Date of Award


Degree Type


Degree Name

Doctor of Philosophy (PhD)


Risk Management and Insurance

First Advisor

Richard Phillips - Chair

Second Advisor

Robert Klein

Third Advisor

Martin Grace

Fourth Advisor

Larry Wall

Fifth Advisor

Harold Skipper


The enactment of the Gramm-Leach-Bliley Act of 1999 promised the most fundamental reform to be made in U.S. financial services regulation in more than half a century. The Gramm-Leach-Bliley Act (GLB) removed barriers that forced separation between commercial banks, investment banks, and insurance companies; and it allowed subsidiaries of banks or insurance companies to engage in a broad range of financial activities that were not permitted for banks or insurers themselves. Few doubted the potential for GLB to have a profound impact on financial service providers and on the financial market. However, there is a striking lack of empirical research on the effects of diversification by financial firms. The first goal of this dissertation is to identify domestic “assurbanks” (insurers owning banks) and “bancassurers” (banks owning insurers) and to identify the unique subsidiaries of financial services companies licensed as commercial banks, thrifts, or insurance companies in the U.S. We construct a unique dataset that links the banking and insurance regulatory datasets. A second objective is to investigate the effects of integrating the banking and insurance sectors of the U.S. economy. We evaluate the market structure and operating performance of financial institutions in the integrated banking and insurance industry. Gains from exploiting scope economies and product mix efficiencies are often cited as motives for financial institution integration. A third objective is to estimate efficiency effects from the economies of scope across the two formally separate sectors by estimating multi-product costs, revenue, and profit functions. The final objective is to test whether scope economies exist for firms that jointly produce financial products across multiple sectors and to explain the variation of scope economy estimations.
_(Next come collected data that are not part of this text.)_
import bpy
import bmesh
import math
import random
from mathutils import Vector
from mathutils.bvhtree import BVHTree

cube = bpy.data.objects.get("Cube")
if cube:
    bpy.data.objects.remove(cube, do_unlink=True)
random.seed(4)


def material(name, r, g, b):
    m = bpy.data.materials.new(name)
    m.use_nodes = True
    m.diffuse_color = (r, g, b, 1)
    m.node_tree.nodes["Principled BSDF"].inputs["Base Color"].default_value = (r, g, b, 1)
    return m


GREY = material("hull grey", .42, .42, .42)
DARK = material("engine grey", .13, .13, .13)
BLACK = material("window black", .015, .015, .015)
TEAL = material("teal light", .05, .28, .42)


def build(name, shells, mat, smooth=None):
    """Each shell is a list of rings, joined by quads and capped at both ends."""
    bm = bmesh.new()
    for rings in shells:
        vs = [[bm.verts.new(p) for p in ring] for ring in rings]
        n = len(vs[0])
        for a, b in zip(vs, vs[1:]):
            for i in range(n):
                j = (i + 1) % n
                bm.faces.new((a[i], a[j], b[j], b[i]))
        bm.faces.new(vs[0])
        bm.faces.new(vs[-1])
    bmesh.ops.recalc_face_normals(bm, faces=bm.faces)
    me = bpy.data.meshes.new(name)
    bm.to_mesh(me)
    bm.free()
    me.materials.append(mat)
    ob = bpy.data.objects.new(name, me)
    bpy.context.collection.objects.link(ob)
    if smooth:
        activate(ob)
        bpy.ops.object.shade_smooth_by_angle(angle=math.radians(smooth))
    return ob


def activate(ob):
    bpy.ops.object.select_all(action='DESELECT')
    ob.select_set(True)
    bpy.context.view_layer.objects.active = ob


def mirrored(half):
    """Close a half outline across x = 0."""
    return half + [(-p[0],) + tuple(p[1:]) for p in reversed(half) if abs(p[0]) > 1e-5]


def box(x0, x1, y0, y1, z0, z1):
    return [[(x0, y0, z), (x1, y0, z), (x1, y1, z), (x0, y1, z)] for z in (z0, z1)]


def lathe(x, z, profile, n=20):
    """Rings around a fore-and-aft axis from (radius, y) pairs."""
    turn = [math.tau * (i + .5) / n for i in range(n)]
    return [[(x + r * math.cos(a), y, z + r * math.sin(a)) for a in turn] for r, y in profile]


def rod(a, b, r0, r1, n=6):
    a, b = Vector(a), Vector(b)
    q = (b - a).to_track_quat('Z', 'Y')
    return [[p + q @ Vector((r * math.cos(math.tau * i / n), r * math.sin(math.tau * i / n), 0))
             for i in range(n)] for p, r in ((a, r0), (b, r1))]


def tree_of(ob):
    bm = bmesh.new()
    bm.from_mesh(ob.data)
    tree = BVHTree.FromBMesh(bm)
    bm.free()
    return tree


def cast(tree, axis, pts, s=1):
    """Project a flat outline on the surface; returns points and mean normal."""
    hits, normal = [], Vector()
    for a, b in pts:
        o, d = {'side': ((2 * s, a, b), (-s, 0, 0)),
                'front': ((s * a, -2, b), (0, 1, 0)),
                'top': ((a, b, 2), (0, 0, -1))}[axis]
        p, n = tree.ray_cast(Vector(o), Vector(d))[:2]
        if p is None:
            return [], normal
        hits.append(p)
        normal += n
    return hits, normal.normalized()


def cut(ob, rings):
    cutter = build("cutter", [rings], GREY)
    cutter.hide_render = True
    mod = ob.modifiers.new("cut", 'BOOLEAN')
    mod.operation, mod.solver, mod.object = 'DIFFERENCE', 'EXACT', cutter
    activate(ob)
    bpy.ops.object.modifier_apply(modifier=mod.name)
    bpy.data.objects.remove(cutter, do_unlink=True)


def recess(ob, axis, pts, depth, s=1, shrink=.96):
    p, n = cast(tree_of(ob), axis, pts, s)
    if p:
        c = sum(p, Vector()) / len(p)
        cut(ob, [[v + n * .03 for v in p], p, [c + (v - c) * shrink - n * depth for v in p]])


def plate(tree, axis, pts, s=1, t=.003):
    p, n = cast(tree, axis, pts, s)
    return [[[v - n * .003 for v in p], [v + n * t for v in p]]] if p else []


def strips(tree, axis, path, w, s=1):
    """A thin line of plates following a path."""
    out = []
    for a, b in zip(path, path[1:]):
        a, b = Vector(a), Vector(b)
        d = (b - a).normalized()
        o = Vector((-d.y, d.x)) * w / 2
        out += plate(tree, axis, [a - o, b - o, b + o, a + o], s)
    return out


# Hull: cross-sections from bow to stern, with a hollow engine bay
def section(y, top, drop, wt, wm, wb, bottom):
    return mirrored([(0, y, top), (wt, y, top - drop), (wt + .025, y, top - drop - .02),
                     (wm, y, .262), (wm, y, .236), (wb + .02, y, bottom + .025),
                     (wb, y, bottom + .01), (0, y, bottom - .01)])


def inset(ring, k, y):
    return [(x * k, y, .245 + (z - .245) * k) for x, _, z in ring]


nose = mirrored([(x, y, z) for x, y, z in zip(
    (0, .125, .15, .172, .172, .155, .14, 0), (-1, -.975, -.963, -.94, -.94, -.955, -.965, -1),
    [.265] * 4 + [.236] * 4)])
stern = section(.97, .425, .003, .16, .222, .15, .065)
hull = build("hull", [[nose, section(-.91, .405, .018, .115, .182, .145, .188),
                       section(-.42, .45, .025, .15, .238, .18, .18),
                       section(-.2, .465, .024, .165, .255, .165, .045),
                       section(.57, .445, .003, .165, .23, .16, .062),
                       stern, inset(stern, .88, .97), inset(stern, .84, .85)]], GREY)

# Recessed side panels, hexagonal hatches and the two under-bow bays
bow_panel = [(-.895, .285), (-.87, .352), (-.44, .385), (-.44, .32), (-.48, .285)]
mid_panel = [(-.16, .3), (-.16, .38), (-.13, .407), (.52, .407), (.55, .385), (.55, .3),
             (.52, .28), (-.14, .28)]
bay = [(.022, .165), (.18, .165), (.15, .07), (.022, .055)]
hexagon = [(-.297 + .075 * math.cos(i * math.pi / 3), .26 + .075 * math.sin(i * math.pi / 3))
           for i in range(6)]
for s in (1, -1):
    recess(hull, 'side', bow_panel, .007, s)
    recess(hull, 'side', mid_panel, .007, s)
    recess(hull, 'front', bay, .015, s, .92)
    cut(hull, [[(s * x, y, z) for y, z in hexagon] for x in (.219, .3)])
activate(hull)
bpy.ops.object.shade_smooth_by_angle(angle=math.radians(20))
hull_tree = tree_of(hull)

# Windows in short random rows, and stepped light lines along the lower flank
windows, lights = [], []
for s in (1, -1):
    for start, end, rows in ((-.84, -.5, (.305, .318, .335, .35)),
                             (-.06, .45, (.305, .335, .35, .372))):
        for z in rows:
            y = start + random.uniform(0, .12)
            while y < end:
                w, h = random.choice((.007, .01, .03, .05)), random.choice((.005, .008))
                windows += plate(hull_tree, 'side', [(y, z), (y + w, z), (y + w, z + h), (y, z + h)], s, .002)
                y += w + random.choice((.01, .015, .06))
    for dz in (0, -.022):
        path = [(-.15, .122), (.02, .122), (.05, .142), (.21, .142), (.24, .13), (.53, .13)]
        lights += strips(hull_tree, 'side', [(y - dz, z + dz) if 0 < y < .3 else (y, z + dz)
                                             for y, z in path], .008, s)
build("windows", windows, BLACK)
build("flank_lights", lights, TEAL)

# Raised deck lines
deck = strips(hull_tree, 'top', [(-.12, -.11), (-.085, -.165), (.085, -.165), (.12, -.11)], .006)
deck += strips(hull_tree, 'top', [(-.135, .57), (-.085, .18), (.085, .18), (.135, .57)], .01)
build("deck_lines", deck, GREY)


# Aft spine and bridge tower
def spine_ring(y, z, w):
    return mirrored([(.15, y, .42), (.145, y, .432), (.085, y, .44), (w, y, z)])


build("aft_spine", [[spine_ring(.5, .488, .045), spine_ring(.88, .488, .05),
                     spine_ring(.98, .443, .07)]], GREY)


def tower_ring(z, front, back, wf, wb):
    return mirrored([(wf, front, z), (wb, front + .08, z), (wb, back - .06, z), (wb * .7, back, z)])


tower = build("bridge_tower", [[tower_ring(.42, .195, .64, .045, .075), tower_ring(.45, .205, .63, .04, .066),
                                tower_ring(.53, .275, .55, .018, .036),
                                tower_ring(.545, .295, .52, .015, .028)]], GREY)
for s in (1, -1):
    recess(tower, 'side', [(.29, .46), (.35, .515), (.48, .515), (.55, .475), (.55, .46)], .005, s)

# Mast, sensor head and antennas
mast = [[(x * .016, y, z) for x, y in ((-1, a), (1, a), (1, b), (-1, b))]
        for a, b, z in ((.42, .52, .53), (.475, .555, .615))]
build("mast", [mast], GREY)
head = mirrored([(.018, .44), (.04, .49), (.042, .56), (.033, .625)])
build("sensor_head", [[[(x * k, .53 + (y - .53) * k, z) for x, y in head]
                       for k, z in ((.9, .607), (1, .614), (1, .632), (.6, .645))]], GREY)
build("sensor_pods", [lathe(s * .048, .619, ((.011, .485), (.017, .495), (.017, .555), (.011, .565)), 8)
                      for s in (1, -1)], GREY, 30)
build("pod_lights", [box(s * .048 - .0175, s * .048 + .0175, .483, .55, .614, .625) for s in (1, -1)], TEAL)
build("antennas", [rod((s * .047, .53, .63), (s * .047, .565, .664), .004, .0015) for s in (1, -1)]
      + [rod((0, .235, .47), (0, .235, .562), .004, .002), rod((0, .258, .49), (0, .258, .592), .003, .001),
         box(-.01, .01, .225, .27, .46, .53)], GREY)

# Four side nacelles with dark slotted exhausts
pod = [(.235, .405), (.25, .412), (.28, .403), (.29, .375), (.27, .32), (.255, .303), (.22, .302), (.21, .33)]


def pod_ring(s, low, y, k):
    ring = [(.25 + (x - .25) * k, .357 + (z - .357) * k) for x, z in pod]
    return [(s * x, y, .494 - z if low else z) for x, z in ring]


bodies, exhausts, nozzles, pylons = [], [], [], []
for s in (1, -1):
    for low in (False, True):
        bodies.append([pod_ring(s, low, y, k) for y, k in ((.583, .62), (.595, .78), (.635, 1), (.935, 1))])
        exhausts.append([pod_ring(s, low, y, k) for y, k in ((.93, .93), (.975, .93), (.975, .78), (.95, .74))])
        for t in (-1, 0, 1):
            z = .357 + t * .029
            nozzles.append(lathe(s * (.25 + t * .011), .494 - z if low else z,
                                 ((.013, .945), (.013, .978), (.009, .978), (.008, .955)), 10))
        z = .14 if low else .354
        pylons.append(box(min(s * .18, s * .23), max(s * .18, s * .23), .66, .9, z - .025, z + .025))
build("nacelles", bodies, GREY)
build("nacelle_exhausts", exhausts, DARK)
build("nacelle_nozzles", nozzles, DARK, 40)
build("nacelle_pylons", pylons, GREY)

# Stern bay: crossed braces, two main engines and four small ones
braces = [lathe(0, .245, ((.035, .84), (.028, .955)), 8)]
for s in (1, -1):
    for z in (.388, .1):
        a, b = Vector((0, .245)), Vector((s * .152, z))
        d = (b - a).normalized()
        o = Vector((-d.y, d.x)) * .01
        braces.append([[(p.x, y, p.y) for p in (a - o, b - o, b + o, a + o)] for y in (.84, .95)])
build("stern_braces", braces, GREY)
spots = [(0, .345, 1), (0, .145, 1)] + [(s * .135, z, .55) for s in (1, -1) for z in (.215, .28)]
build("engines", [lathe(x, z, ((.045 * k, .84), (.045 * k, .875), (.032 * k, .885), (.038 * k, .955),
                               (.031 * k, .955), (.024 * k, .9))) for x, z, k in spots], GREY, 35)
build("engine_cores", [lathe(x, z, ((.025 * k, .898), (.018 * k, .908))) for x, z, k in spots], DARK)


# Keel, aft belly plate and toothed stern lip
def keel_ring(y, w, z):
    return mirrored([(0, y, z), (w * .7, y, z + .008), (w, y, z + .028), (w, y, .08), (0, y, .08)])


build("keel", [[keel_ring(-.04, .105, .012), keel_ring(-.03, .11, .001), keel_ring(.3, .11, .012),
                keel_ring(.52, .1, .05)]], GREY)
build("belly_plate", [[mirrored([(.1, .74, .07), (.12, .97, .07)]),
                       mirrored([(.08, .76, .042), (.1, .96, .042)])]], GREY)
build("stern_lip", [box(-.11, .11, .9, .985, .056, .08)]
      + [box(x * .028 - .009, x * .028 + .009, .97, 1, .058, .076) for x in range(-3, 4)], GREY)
The empirical evidence suggests that both domestic assurbanks and bancassurers are large in size and count for a significant portion of the banking and insurance market share. These firms are also more diversified in terms of their traditional products with a focus on personal line products. Large bancassurers appear more interested in investing in small-size life and property-liability subsidiaries. Large assurbanks are more interested in acquiring small-size thrifts. Banks prefer to affiliate with life insurance more than property-liability insurance, and insurers are more likely to affiliate with thrift saving banks than to affiliate with commercial banks. Diversified firms have higher profitability in their traditional lines of business. Bancassurers perform well in the insurance business, but most assurbanks lose money in their banking division. The scope economy results; investigating consumption complementarities suggests that a significant number of cost scope diseconomies, revenue scope economies, and weak profit scope economies exist in the post-GLB U.S. integrated banking and insurance sectors. The scope economies are variant among firms, and certain firm characteristics (size, business portfolio, geographic diversification, product mix and diversification, insurance distribution system, and X-efficiency) are the determinants of scope economies.

Included in

Insurance Commons